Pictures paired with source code
--------------------
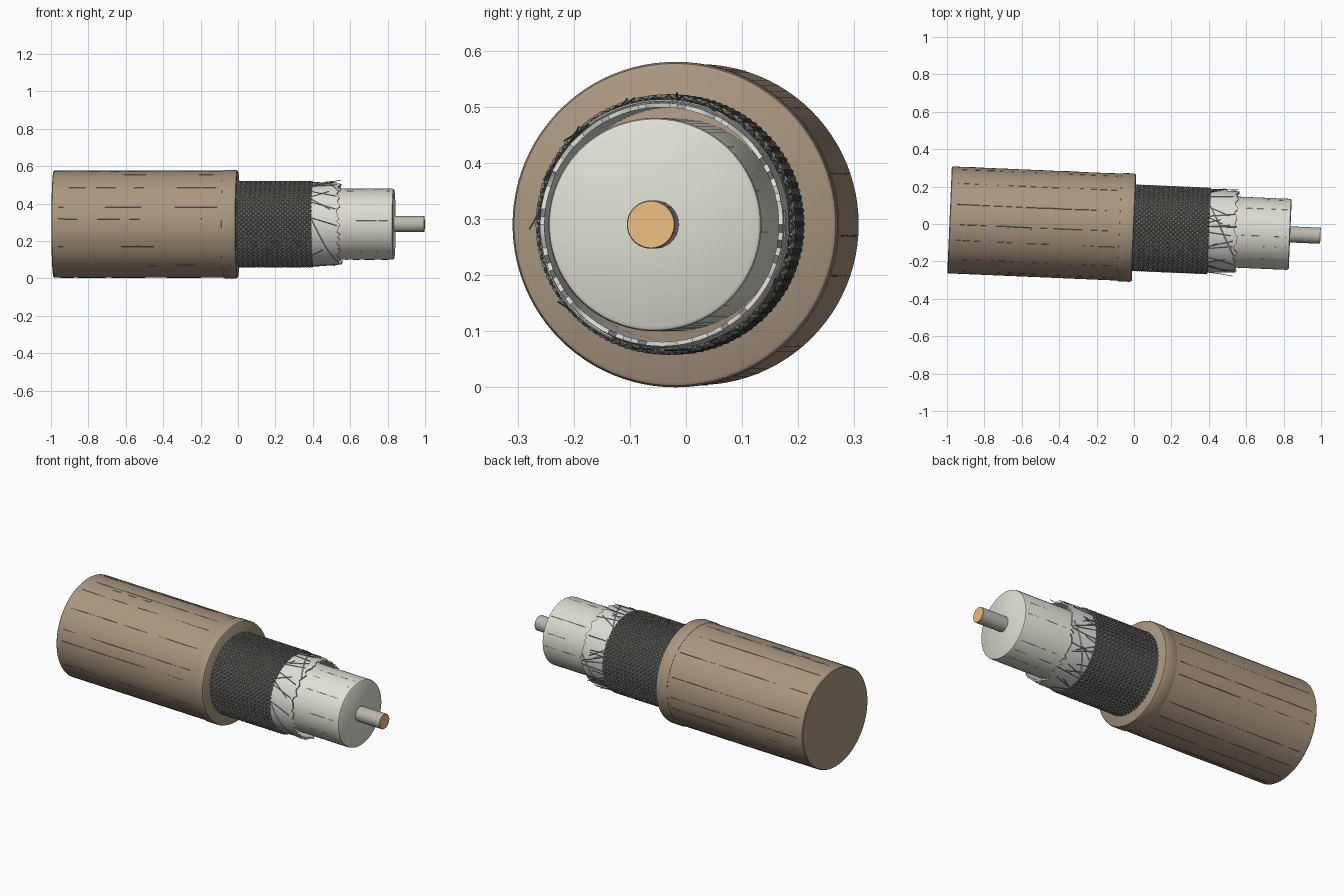
import bpy, bmesh, math, random
from mathutils import Matrix, Vector

if "Cube" in bpy.data.objects:
    bpy.data.objects.remove(bpy.data.objects["Cube"])

random.seed(7)
# Cable axis runs along local +X, turned slightly about Z
PLACE = Matrix.Translation((0, -0.02, 0.29)) @ Matrix.Rotation(math.radians(-2.45), 4, 'Z')


def material(name, rgb):
    m = bpy.data.materials.new(name)
    m.diffuse_color = (*rgb, 1)
    m.use_nodes = True
    m.node_tree.nodes["Principled BSDF"].inputs["Base Color"].default_value = m.diffuse_color
    return m


def pt(s, r, a):
    return Vector((s, r * math.cos(a), r * math.sin(a)))


def finish(name, bm, mats):
    bmesh.ops.recalc_face_normals(bm, faces=bm.faces)
    me = bpy.data.meshes.new(name)
    bm.to_mesh(me)
    bm.free()
    me.transform(PLACE)
    for m in mats:
        me.materials.append(m)
    me.shade_smooth()
    me.set_sharp_from_angle(angle=math.radians(35))
    ob = bpy.data.objects.new(name, me)
    bpy.context.collection.objects.link(ob)
    return ob


def lathe(name, profile, mats, n=96, closed=False, ragged=None):
    """Turn (position, radius) points round the axis; open profiles get end caps."""
    bm = bmesh.new()
    off = [random.uniform(-0.012, 0.012) for _ in range(n)]
    rings = []
    for s, r in profile:
        rings.append([bm.verts.new(pt(s + (off[i] if ragged and s > ragged else 0), r,
                                      math.tau * i / n)) for i in range(n)])
    pairs = list(zip(rings, rings[1:])) + ([(rings[-1], rings[0])] if closed else [])
    for a, b in pairs:
        for i in range(n):
            j = (i + 1) % n
            bm.faces.new((a[i], a[j], b[j], b[i]))
    if not closed:
        bm.faces.new(rings[0])
        bm.faces.new(rings[-1]).material_index = len(mats) - 1
    return finish(name, bm, mats)


def wires(name, paths, radius, mat):
    """Thin four-sided wires along paths of (position, radius, angle)."""
    bm = bmesh.new()
    for path in paths:
        rings = []
        p = [pt(*q) for q in path]
        for k, (s, r, a) in enumerate(path):
            t = (p[min(k + 1, len(p) - 1)] - p[max(k - 1, 0)]).normalized()
            out = pt(0, 1, a)
            out = (out - t * out.dot(t)).normalized()
            side = t.cross(out)
            rings.append([bm.verts.new(p[k] + d * radius) for d in (out, side, -out, -side)])
        for a, b in zip(rings, rings[1:]):
            for i in range(4):
                bm.faces.new((a[i], a[(i + 1) % 4], b[(i + 1) % 4], b[i]))
        bm.faces.new(rings[0])
        bm.faces.new(rings[-1])
    return finish(name, bm, [mat])


brown = material("jacket_brown", (0.40, 0.31, 0.22))
dark = material("streak_brown", (0.22, 0.17, 0.12))
print_grey = material("print_grey", (0.30, 0.33, 0.36))
braid_grey = material("braid_grey", (0.22, 0.22, 0.20))
foil_white = material("foil_silver", (0.72, 0.72, 0.69))
cream = material("dielectric_cream", (0.75, 0.74, 0.66))
tin = material("tinned_metal", (0.50, 0.48, 0.43))
copper = material("copper", (0.85, 0.52, 0.22))

# Outer jacket and its cut-end collar
lathe("jacket", [(-0.987, 0.282), (-0.983, 0.286), (-0.02, 0.286), (-0.02, 0.2)], [brown])
lathe("jacket_collar", [(-0.08, 0.280), (-0.077, 0.287), (-0.068, 0.290), (-0.014, 0.290),
                        (-0.004, 0.287), (0, 0.281)], [brown])

# Fine lengthwise streaks on the jacket
angles = [math.tau * (i + random.uniform(-0.3, 0.3)) / 16 for i in range(16)]
wires("jacket_streaks", [[(-0.95 + 0.085 * k, 0.2848 + random.uniform(-0.0012, 0.0008),
                           a + random.uniform(-0.004, 0.004)) for k in range(11)]
                         for a in angles], 0.0022, dark)

# Printed dashes on top of the jacket
bm = bmesh.new()
for s in (-0.765, -0.66, -0.565):
    bmesh.ops.create_cube(bm, size=1, matrix=Matrix.Translation((s, -0.04, 0.283))
                          @ Matrix.Rotation(0.14, 4, 'X') @ Matrix.Diagonal((0.05, 0.012, 0.004, 1)))
finish("jacket_marks", bm, [print_grey])

# Braid sleeve with woven wires over it
lathe("braid_sleeve", [(-0.01, 0.222), (0.4, 0.222), (0.4, 0.214), (-0.01, 0.214)],
      [braid_grey], closed=True)
N, TWIST, LEN, STEPS = 60, 1.6, 0.4, 90
paths = []
for d in (1, -1):
    for i in range(N):
        paths.append([(LEN * k / STEPS,
                       0.2255 + d * 0.003 * math.cos(N * TWIST * k / STEPS),
                       math.tau * i / N + d * TWIST * k / STEPS) for k in range(STEPS + 1)])
wires("braid_wires", paths, 0.0040, braid_grey)

# Foil wrap with a ragged end
lathe("foil_wrap", [(-0.01, 0.219), (0.4, 0.221), (0.5, 0.219), (0.545, 0.217), (0.545, 0.209),
                    (-0.01, 0.209)], [foil_white], closed=True, ragged=0.53)

# Foil overlap seam and frayed strands
seams = [[(0.40 + 0.14 * k / 20, 0.2205, a + 1.3 * k / 20) for k in range(21)]
         for a in (0.9, 3.0, 5.1)]
wires("foil_seams", seams, 0.0025, foil_white)
frays = []
for i in range(36):
    a, drift = math.tau * random.random(), random.uniform(-0.3, 0.3)
    length, lift = random.uniform(0.05, 0.16), random.uniform(0.0, 0.014)
    frays.append([(0.395 + length * k / 5, 0.2235 + lift * (k / 5) ** 2, a + drift * k / 5)
                  for k in range(6)])
wires("frayed_strands", frays, 0.0016, braid_grey)

# Dielectric core with faint streaks
lathe("dielectric", [(-0.03, 0.19), (0.825, 0.19), (0.832, 0.188), (0.836, 0.182)], [cream])
wires("dielectric_streaks", [[(0.575 + 0.03 * k, 0.1890 + random.uniform(-0.001, 0.0006), a)
                              for k in range(9)] for a in angles[::2] + angles[1::4]], 0.0016, tin)

# Centre conductor: tinned side, copper cut face
lathe("centre_conductor", [(0.8, 0.043), (0.996, 0.043), (0.998, 0.0415)], [tin, copper], n=48)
--------------------
TASK REQUIREMENTS. Nothing but an exact copy is asked for: the lines from the start of the records through the line with "m.use_nodes = True", both ends included, minus any pictures.

ANSWER SECTION.
import bpy, bmesh, math, random
from mathutils import Matrix, Vector

if "Cube" in bpy.data.objects:
    bpy.data.objects.remove(bpy.data.objects["Cube"])

random.seed(7)
# Cable axis runs along local +X, turned slightly about Z
PLACE = Matrix.Translation((0, -0.02, 0.29)) @ Matrix.Rotation(math.radians(-2.45), 4, 'Z')


def material(name, rgb):
    m = bpy.data.materials.new(name)
    m.diffuse_color = (*rgb, 1)
    m.use_nodes = True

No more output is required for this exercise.